Researchers are concerned that embryo research is under threat from a proposed steep rise in the fees required to undertake such work, the Scientist magazine reports. The Human Fertilisation and Embryology Authority (HFEA), which licenses all work carried out on human embryos in the UK, is consulting about its proposals for a fee change until 30 June. One plan is to raise the fee for processing a research project licence from £200 to £6000, a move it claims is necessary to comply with government rules that regulation should be paid for by those being regulated. Another suggestion is for a scale of fees, ranging from £3000 to £9000.
Many scientists carrying out embryo research say that a large increase in fees will stifle research in emerging areas such as stem cell research, as well as vital work on freezing and storing human embryos. 'Much of the basic R and D (research & development) work that goes on in IVF units is funded just from within our own resources', said Alison Murdoch, head of IVF research at the University of Newcastle and chair of the British Fertility Society. She told the Scientist that giving £6000 to the HFEA might use up all the funds for a small project.
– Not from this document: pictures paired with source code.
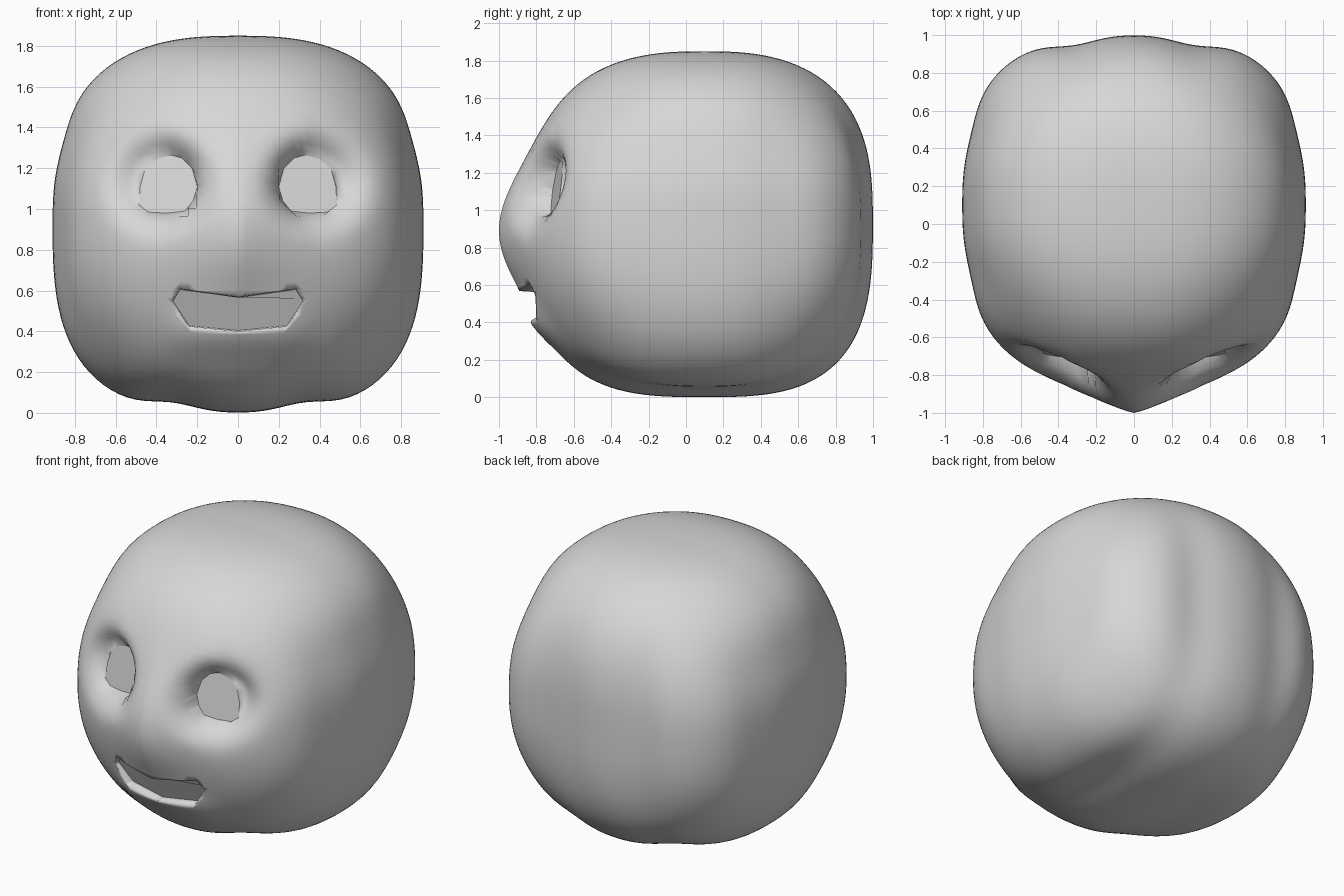
import bpy
import bmesh
import math
from mathutils import Vector

old = bpy.data.objects.get("Cube")
if old:
    bpy.data.objects.remove(old, do_unlink=True)

CAP_Y = -0.2            # how deep the hole cutters reach into the head
CENTRE = Vector((0, 0.1, 0.925))


def gauss(v, width, power=2):
    return math.exp(-(abs(v) / width) ** power)


def skull_point(co):
    """Project a cube point on a boxy skull with softly ridged sides."""
    d = Vector([math.tan(c * math.pi / 4) for c in co]).normalized()
    p = 2.85 - 0.2 * d.z
    half = (0.91, 0.90 if d.y > 0 else 0.92, 0.925)
    r = sum((abs(c) / h) ** p for c, h in zip(d, half)) ** (-1 / p)
    q = d * r
    ux, uy, uz = (abs(c) / h for c, h in zip(q, half))
    # Trim the eight corners
    q *= 1 - 0.045 * (ux * uy * uz / 0.315) ** 2
    # Flatten each side of the ridges on the sides, back and underside
    ridge = 0.04 * gauss(abs(q.x) - 0.33, 0.17)
    side = 0.022 * (gauss(abs(q.y) - 0.42, 0.2) + gauss(q.z - 0.45, 0.2))
    q.x -= math.copysign(side * ux ** 4, q.x)
    if d.y > 0:
        q.y -= ridge * uy ** 4
    if d.z < 0:
        q.z += ridge * uz ** 4
    return CENTRE + q


def face_relief(co):
    """Forward push of the face: nose, lower lip and eye sockets."""
    x, z = abs(co.x), co.z
    nose = 0.18 * gauss(x, 0.36, 1.3) * gauss(z - 0.89, 0.38)
    lip = 0.04 * gauss(x, 0.33, 6) * gauss(z - 0.39, 0.11)
    dx = x - 0.37
    r = math.hypot(dx * (1 if dx < 0 else 0.9), z - 1.13)
    socket = 0.16 * gauss(r, 0.2, 4 if dx < 0 else 3)
    front = min(1, max(0, (-co.y - 0.15) / 0.3))
    return (nose + lip - socket) * front


def eye_depth(x, z):
    return -0.69 + 0.15 * (abs(x) - 0.34) + 0.15 * (z - 1.12)


def mouth_depth(x, z):
    return -0.82 + 0.2 * abs(x) - 0.45 * (z - 0.5)


def hole_cutter(name, outline):
    """Prism through the front of the head from an (x, z) outline."""
    bm = bmesh.new()
    face = bm.faces.new([bm.verts.new((x, -1.3, z)) for x, z in outline])
    ext = bmesh.ops.extrude_face_region(bm, geom=[face])
    verts = [g for g in ext["geom"] if isinstance(g, bmesh.types.BMVert)]
    bmesh.ops.translate(bm, verts=verts, vec=(0, CAP_Y + 1.3, 0))
    bmesh.ops.recalc_face_normals(bm, faces=bm.faces)
    mesh = bpy.data.meshes.new(name)
    bm.to_mesh(mesh)
    bm.free()
    ob = bpy.data.objects.new(name, mesh)
    ob.hide_render = True
    bpy.context.collection.objects.link(ob)
    return ob


# Head
bm = bmesh.new()
bmesh.ops.create_cube(bm, size=2)
bmesh.ops.subdivide_edges(bm, edges=bm.edges[:], cuts=35, use_grid_fill=True)
for v in bm.verts:
    v.co = skull_point(v.co)
    v.co.y -= face_relief(v.co)
bmesh.ops.recalc_face_normals(bm, faces=bm.faces)
mesh = bpy.data.meshes.new("head")
bm.to_mesh(mesh)
bm.free()
head = bpy.data.objects.new("head", mesh)
bpy.context.collection.objects.link(head)
bpy.context.view_layer.objects.active = head
head.select_set(True)

# Eye and mouth openings
eye = [(0.2, 1.11), (0.225, 1.2), (0.275, 1.25), (0.33, 1.265), (0.4, 1.245),
       (0.455, 1.2), (0.48, 1.11), (0.485, 1.02), (0.44, 0.985), (0.35, 0.98),
       (0.26, 0.99), (0.22, 1.04)]
mouth_half = [(0.29, 0.61), (0.325, 0.55), (0.245, 0.425)]
mouth = ([(0, 0.568)] + mouth_half + [(0, 0.4)]
         + [(-x, z) for x, z in reversed(mouth_half)])
cutters = [hole_cutter("left_eye_cutter", eye),
           hole_cutter("right_eye_cutter", [(-x, z) for x, z in eye]),
           hole_cutter("mouth_cutter", mouth)]
for cutter in cutters:
    mod = head.modifiers.new("opening", 'BOOLEAN')
    mod.operation = 'DIFFERENCE'
    mod.solver = 'EXACT'
    mod.object = cutter
    bpy.ops.object.modifier_apply(modifier=mod.name)
    bpy.data.objects.remove(cutter, do_unlink=True)

# Remove the tunnel walls, leaving three open rims
bm = bmesh.new()
bm.from_mesh(head.data)
inner = [v for v in bm.verts if abs(v.co.y - CAP_Y) < 0.01
         and abs(v.co.x) < 0.6 and 0.3 < v.co.z < 1.4]
bmesh.ops.delete(bm, geom=inner, context='VERTS')

# Sink the eye rims to the flat eyes and roll the lips inward
rim = [e for e in bm.edges if e.is_boundary]
for v in {v for e in rim for v in e.verts if v.co.z > 0.8}:
    v.co.y = eye_depth(v.co.x, v.co.z)
lips = [e for e in rim if all(v.co.z < 0.8 for v in e.verts)]
ext = bmesh.ops.extrude_edge_only(bm, edges=lips)
for v in [g for g in ext["geom"] if isinstance(g, bmesh.types.BMVert)]:
    v.co.x *= 0.98
    v.co.z = 0.5 + (v.co.z - 0.5) * 0.96
    v.co.y = mouth_depth(v.co.x, v.co.z)
for f in bm.faces:
    f.smooth = True

# Flat eyes and mouth close the openings
openings = [e for e in bm.edges if e.is_boundary]
for f in bmesh.ops.holes_fill(bm, edges=openings, sides=0)["faces"]:
    f.smooth = False
bmesh.ops.recalc_face_normals(bm, faces=bm.faces)
for f in bm.faces:
    f.material_index = 0
bm.to_mesh(head.data)
bm.free()

# Colour
grey = bpy.data.materials.new("light_grey")
grey.use_nodes = True
colour = (0.68, 0.68, 0.68, 1)
grey.diffuse_color = colour
grey.node_tree.nodes["Principled BSDF"].inputs["Base Color"].default_value = colour
head.data.materials.clear()
head.data.materials.append(grey)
Scientists and clinicians expressed their worries over the proposed licence fee increase and other issues during the first session of the House of Commons Science and Technology Select Committee's inquiry on the laws governing human reproductive technologies, held last week. 'It is going to stifle research in the UK', Neil McClure of Queens University Belfast told the MPs. He said that research relating to IVF and stem cells should not be regulated in the same way as work on cloning or genetic modification , where the embryo is altered.